Phase II of my road trip was in Montréal, via Buffalo (where I stayed with friends, who helped me out when I managed to lock my keys inside the rental car). I cut my trip to Montréal short by a couple of days when I was reminded, at the last minute, that I had to make it back to the Chicago area in time for the Rotary District Conference (Phase III–update to come).

So, sadly I couldn’t make it to le Petit Maghreb, as I’d hoped I might.

I spent most most of my three-day visit meeting with current and former students and faculty of a few urban studies and urban planning programs in Montréal. I’ve been shopping around for a Masters program, probably for Fall 2011. This Ambassadorial Scholarship business has put me in the habit of planning things far in advance…

Why Montréal? Aren’t there great programs in the U.S., even in Chicago?

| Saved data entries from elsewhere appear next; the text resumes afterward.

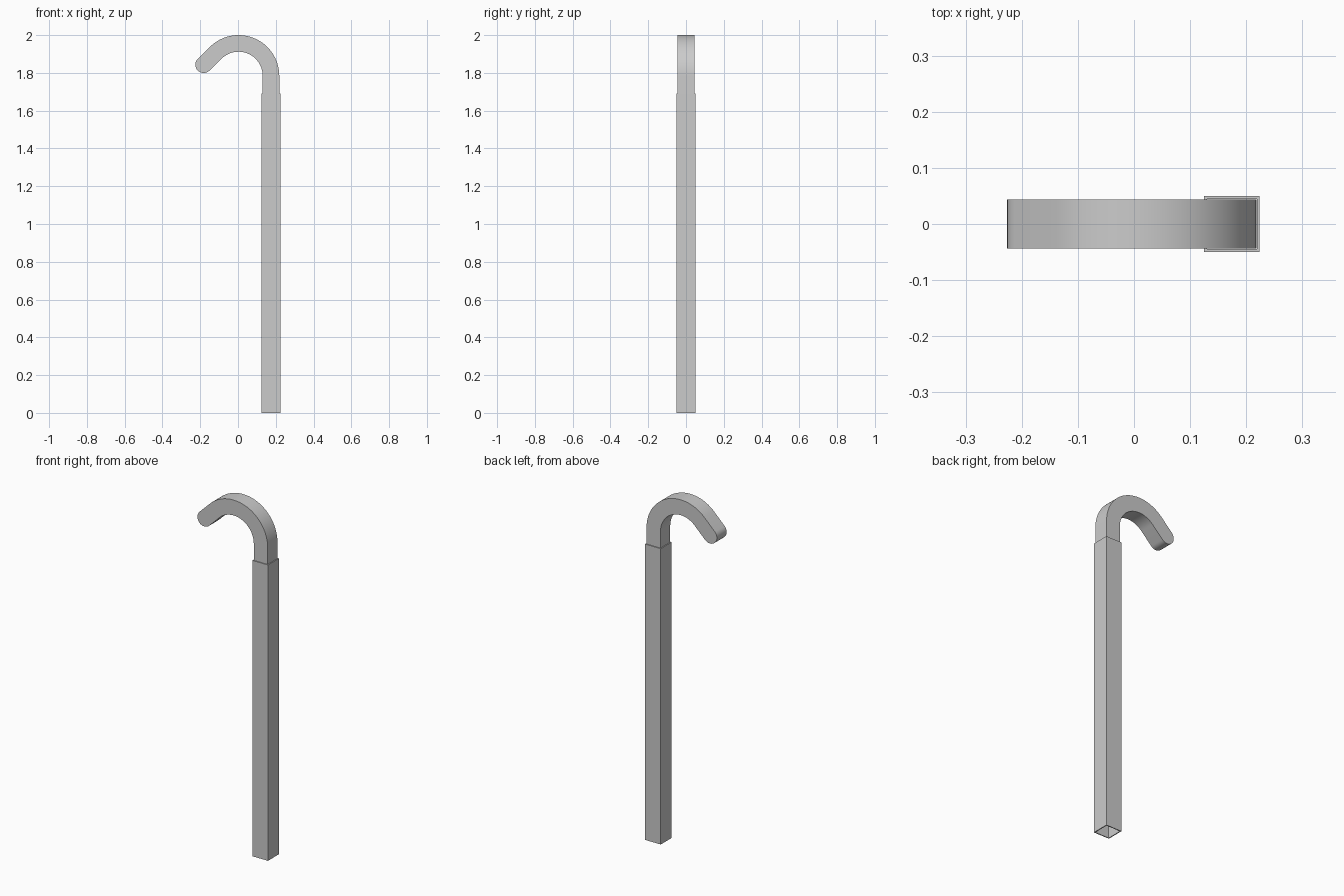
import bpy
import bmesh
from math import cos, sin, pi

if "Cube" in bpy.data.objects:
    bpy.data.objects.remove(bpy.data.objects["Cube"], do_unlink=True)

GREY = (0.6, 0.6, 0.6, 1)
mat = bpy.data.materials.new("light grey")
mat.use_nodes = True
mat.diffuse_color = GREY
mat.node_tree.nodes["Principled BSDF"].inputs["Base Color"].default_value = GREY

SHAFT_X = 0.1745      # shaft centre line
HALF = 0.044          # half width of the handle bar
BEND = 0.1715         # bend radius of the handle centre line
BEND_Z = 1.7845


def finish(name, bm):
    bmesh.ops.recalc_face_normals(bm, faces=bm.faces[:])
    mesh = bpy.data.meshes.new(name)
    bm.to_mesh(mesh)
    bm.free()
    obj = bpy.data.objects.new(name, mesh)
    bpy.context.collection.objects.link(obj)
    mesh.materials.append(mat)
    return obj


def arc(cx, cz, radius, start, end, steps):
    angles = [start + (end - start) * i / steps for i in range(steps + 1)]
    return [(cx + radius * cos(a), cz + radius * sin(a)) for a in angles]


# Hollow square shaft, open at both ends
bm = bmesh.new()
rings = []
for half in (0.0495, HALF + 0.0005):
    for z in (0, 1.69):
        rings.append([bm.verts.new((SHAFT_X + sx * half, sy * half, z))
                      for sx, sy in ((-1, -1), (1, -1), (1, 1), (-1, 1))])
for a, b in ((0, 1), (2, 3), (0, 2), (1, 3)):
    for i in range(4):
        j = (i + 1) % 4
        bm.faces.new((rings[a][i], rings[a][j], rings[b][j], rings[b][i]))
finish("shaft", bm)

# Hooked handle: flat outline with a rounded tip, extruded in depth
bend_x = SHAFT_X - BEND
diag = sin(pi / 4)
tip_x, tip_z = -0.182, 1.8435
outline = [(SHAFT_X + HALF, 1.6)]
outline += arc(bend_x, BEND_Z, BEND + HALF, 0, 0.75 * pi, 40)
outline += arc(tip_x, tip_z, HALF, 0.75 * pi, 1.75 * pi, 16)
outline += arc(bend_x, BEND_Z, BEND - HALF, 0.75 * pi, 0, 40)
outline += [(SHAFT_X - HALF, 1.6)]

bm = bmesh.new()
face = bm.faces.new([bm.verts.new((x, -HALF, z)) for x, z in outline])
result = bmesh.ops.extrude_face_region(bm, geom=[face], use_keep_orig=True)
moved = [v for v in result["geom"] if isinstance(v, bmesh.types.BMVert)]
bmesh.ops.translate(bm, verts=moved, vec=(0, 2 * HALF, 0))
handle = finish("handle", bm)
bpy.ops.object.select_all(action='DESELECT')
handle.select_set(True)
bpy.context.view_layer.objects.active = handle
bpy.ops.object.shade_smooth_by_angle(angle=pi / 6)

On a personal level, the bilingual French-English environment feels like home for me. Purists will say that Montréal is not “true Québec” because so much of the city is anglophone, but I love that mix.

I really appreciate how cosmopolitan the city is, on several levels. First of all I think a society where people speak several languages is automatically less insular. (Oh hi there, Tim James.)

Second of all, Canada’s relatively progressive immigration policy, combined with the strong and vibrant francophone culture in Québec, means that Montréal is the destination for immigrants from all over the francophone world. Haitians, North Africans, the Lebanese, Francophone Africans, the Vietnamese all have a strong presence in Montréal. I don’t have sufficient background information about Montréal to comment too much on its immigrants or the multi-ethnic character of the city, although this is a topic that really interests me. I do know that the result is a society that is very different from both the U.S. and France (those two countries being my frame of reference). It’s fascinating to look at immigration, and how it shapes a city, through a different lens.

Which brings me to my next point: Yes, Chicago would be a great place to continue my studies in urban sociology. In fact I’m pretty sure that part of the reason why I’ve been attracted to the cluster of topics that make up “urban studies” has been because the literature in the U.S. so often focuses on my hometown. This is a problem! First of all, as someone who’s grown up with each foot in a different continent and country, I don’t want to pigeonhole myself. Second of all, it’s much more intellectually stimulating to step into a different context, as a way of shedding light on and challenging the assumptions that I’ve picked up and taken as universal truths.

This is also my reasoning for going to Casablanca to look at urban issues. I’m hoping I’ll get to better understand not just what’s going on there in terms of urban development, but also how people conceptualize “urban development.”


Filed under Canada, Immigration, Montreal, Québec, Travel, urban development